Thick clumps of juicy blaeberries made up for the dearth of honey bees and we ate some and made our way to Achneim steading to try our luck on the last of the rosebay willow herb. We all caught bees there and managed to follow Tom Seeley’s clear instructions in Following the Wild Bees.
We let the bees have a quiet feed in the dark box for 5 minutes before releasing them and watching the directions of flight. It is so much easier to do this with a team of friends. It was too late for the bees to return with their nest mates to our sugar syrup lure, but we learned where 2 of them lived which was exciting as they flew south west in the direction of the forest and may be from a wild/free-living colony. The others flew towards a known apiary and the wild colony nearby that I am observing. I plan to try again before the end of the season on a warmer sunnier day.
It is one of the best seasons ever for mushrooms and I love this Meripilus giganteus from the Meripilacea family which sits under an ancient beech tree. Apparently it is edible but I think I will give it a miss and leave it looking beautiful.
Now these amazing chanterelles I did eat and they were delicious. They were hidden under dense gorse and very tricky to pick so they tasted ever better for the effort.
More Wild Bees.
When I was at the out- apiary in my friend’s wonderful orchard I spotted 3 separate entrances in the wall of the walled garden where honey bees were coming and going from.

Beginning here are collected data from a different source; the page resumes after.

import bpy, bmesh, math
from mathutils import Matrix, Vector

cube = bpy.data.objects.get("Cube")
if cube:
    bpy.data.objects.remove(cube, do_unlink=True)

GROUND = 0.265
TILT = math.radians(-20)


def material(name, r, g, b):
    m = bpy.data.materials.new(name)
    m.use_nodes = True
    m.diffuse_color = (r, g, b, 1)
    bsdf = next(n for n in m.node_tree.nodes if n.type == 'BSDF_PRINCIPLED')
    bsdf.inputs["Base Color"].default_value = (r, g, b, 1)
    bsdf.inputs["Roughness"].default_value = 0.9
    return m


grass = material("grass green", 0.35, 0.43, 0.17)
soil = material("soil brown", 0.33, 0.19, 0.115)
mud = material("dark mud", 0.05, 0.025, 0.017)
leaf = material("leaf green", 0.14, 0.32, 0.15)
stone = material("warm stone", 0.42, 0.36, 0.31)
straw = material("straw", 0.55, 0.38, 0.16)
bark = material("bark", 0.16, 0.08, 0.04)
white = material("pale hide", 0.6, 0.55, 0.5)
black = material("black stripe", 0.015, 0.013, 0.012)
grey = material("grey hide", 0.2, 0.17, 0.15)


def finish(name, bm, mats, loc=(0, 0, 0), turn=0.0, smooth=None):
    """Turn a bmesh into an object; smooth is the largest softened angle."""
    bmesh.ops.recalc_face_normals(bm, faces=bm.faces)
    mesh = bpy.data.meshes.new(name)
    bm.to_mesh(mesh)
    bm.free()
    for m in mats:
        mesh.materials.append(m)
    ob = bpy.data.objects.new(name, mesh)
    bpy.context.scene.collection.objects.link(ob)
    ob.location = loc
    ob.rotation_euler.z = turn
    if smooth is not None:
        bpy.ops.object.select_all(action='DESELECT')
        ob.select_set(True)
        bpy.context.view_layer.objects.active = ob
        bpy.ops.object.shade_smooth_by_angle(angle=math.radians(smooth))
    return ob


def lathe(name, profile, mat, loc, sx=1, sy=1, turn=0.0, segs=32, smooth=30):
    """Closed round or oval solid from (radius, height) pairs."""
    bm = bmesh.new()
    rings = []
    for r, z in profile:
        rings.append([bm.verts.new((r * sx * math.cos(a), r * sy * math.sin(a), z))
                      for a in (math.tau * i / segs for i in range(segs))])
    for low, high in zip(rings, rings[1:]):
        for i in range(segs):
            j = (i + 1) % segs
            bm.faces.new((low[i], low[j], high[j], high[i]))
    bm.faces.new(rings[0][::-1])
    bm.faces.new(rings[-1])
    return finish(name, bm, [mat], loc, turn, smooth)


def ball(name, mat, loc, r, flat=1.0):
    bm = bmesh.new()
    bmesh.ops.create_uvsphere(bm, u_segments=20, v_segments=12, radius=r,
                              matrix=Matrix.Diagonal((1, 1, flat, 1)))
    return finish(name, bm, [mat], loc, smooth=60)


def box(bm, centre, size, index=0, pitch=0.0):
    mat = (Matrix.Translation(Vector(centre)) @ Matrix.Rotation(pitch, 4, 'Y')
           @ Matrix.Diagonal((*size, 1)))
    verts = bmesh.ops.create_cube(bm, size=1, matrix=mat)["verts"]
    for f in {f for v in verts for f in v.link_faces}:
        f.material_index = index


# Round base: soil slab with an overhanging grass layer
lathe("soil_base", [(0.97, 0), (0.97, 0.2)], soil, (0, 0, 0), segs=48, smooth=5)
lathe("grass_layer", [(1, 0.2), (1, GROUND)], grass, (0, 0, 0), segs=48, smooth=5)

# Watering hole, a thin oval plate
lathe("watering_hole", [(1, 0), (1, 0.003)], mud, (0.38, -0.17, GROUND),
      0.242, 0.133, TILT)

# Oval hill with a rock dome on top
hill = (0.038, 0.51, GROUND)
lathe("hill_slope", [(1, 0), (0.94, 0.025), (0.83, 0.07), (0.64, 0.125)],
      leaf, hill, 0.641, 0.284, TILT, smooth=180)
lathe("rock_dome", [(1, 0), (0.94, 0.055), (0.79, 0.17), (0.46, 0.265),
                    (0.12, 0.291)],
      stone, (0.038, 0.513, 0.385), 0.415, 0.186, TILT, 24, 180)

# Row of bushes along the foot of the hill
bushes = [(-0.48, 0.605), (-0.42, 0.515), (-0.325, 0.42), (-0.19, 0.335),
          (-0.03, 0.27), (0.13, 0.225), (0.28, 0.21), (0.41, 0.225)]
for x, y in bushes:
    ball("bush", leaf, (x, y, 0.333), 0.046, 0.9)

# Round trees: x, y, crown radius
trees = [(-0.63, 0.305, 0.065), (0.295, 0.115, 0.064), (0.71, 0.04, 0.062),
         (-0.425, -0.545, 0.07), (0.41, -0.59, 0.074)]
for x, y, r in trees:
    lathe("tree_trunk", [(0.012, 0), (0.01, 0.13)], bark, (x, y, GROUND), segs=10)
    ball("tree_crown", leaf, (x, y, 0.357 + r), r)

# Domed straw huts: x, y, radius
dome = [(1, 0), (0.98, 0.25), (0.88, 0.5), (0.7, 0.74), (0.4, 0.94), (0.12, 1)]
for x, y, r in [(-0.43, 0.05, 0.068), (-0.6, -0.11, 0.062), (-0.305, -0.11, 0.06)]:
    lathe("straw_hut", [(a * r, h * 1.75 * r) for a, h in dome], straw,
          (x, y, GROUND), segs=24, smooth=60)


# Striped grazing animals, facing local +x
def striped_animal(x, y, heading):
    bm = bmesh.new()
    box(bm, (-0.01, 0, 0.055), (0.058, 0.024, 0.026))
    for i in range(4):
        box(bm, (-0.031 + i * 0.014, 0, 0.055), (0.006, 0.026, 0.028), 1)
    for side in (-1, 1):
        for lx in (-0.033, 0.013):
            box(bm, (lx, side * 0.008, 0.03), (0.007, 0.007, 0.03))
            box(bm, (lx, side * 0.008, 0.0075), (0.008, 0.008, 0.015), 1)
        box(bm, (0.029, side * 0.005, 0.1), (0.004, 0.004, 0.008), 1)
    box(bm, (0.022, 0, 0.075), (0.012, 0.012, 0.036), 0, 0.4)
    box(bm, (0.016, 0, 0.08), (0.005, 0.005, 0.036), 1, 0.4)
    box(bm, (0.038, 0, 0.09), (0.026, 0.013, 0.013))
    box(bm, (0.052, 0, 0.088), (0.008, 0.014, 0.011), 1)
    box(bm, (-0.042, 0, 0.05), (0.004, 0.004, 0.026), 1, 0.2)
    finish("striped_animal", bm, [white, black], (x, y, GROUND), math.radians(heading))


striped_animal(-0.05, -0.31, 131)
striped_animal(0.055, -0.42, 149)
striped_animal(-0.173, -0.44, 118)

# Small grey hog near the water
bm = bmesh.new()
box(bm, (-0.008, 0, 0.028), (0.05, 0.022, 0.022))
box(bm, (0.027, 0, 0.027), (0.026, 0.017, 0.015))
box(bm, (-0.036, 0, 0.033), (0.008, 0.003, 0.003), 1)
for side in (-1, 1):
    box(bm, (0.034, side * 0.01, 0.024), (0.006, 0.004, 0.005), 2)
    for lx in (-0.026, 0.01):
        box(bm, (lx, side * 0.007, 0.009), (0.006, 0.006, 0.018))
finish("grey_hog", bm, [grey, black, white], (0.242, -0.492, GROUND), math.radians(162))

What is interesting is that many years ago the fruit trees growing close to the wall were heated in spring by fires so the wall has several chimneys built into it. It may well be that these colonies are residing in the chimneys. Otherwise it is very difficult to understand how they can have enough room to thrive in a wall. I’ll be reporting this find to Magnus Peterson in Dunblane who studies “feral” bees.